■ **Stored data**
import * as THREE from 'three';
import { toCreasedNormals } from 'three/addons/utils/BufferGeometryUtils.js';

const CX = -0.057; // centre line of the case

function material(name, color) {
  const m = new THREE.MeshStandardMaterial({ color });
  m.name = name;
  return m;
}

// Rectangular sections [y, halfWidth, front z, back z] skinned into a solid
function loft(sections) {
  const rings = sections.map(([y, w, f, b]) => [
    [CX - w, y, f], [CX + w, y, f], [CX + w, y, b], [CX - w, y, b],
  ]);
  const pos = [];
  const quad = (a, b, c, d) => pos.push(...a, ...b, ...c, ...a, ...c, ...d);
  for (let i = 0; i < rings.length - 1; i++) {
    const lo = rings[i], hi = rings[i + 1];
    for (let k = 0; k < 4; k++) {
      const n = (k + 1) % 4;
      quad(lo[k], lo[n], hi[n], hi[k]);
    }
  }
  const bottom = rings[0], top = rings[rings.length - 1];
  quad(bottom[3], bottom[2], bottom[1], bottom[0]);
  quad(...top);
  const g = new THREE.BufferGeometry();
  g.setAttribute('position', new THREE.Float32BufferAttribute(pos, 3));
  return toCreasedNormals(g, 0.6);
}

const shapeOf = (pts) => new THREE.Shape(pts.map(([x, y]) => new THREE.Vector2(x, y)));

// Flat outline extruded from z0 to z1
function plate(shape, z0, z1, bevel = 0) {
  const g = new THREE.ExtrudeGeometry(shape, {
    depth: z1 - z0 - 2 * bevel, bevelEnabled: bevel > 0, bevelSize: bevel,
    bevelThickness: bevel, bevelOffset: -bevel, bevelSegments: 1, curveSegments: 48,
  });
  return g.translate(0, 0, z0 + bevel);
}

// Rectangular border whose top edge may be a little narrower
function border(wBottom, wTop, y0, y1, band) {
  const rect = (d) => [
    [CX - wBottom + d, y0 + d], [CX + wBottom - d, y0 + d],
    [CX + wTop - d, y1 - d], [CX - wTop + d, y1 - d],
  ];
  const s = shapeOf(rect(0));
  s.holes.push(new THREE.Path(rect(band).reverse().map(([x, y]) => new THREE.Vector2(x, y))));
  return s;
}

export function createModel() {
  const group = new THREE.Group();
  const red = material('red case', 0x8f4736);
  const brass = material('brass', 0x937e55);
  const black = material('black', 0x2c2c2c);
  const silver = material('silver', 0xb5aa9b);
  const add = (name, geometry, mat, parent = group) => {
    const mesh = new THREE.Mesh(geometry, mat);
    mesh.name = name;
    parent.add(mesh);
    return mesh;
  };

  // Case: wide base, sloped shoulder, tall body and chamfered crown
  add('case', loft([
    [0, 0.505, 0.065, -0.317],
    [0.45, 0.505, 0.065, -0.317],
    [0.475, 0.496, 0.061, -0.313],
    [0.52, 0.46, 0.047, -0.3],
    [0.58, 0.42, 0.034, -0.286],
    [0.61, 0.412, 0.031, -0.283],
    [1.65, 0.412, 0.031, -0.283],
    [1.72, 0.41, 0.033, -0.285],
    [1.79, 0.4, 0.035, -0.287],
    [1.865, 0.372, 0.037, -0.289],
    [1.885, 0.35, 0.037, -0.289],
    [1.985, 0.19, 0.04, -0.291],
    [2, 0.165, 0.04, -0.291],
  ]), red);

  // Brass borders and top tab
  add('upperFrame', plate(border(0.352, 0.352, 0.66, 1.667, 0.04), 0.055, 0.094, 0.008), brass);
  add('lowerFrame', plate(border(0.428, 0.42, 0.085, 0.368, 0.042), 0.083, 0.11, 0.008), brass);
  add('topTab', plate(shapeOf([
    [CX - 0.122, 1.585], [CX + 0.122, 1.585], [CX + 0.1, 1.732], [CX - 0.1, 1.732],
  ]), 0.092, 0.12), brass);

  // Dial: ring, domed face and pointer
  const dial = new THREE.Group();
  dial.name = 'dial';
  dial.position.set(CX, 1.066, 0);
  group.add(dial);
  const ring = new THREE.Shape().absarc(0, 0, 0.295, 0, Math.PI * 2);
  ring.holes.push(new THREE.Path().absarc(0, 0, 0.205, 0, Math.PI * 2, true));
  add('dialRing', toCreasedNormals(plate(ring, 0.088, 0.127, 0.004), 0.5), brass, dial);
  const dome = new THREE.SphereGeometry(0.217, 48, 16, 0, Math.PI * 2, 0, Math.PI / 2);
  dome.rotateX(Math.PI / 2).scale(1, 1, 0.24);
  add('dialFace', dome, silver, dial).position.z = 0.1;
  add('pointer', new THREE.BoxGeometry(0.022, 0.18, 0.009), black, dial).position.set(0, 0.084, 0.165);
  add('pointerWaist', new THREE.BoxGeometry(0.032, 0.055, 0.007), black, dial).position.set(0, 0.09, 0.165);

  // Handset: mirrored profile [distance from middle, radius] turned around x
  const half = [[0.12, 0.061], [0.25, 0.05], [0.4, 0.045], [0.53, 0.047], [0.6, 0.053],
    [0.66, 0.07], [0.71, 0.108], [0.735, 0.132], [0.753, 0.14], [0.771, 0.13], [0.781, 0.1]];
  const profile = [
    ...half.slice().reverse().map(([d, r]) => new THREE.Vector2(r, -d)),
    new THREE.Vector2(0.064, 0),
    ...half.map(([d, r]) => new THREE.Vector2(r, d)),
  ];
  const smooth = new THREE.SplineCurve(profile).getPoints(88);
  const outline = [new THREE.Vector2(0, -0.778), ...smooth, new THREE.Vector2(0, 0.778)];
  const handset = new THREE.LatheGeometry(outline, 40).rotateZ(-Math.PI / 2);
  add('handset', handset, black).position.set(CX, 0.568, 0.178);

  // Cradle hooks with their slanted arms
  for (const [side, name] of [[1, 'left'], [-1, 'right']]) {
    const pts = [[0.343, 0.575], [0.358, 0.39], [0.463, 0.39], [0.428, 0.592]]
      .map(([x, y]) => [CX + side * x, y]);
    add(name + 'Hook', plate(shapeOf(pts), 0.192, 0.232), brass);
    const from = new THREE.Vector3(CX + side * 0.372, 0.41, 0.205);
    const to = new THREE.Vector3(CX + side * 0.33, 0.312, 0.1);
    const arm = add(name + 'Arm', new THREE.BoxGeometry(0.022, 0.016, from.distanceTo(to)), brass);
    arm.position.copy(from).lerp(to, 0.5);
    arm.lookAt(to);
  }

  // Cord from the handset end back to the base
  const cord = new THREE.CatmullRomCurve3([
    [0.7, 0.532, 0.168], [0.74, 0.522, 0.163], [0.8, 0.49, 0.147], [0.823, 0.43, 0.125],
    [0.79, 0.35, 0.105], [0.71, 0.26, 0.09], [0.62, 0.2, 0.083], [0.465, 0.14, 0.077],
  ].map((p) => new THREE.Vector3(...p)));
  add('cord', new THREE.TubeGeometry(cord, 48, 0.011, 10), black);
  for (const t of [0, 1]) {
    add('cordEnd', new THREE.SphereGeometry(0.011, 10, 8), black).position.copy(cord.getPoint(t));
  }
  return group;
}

■ **Directions**
Filter the listing down to the lines holding the word "sections", and return those.

■ **Result of the exercise**
// Rectangular sections [y, halfWidth, front z, back z] skinned into a solid
function loft(sections) {
  const rings = sections.map(([y, w, f, b]) => [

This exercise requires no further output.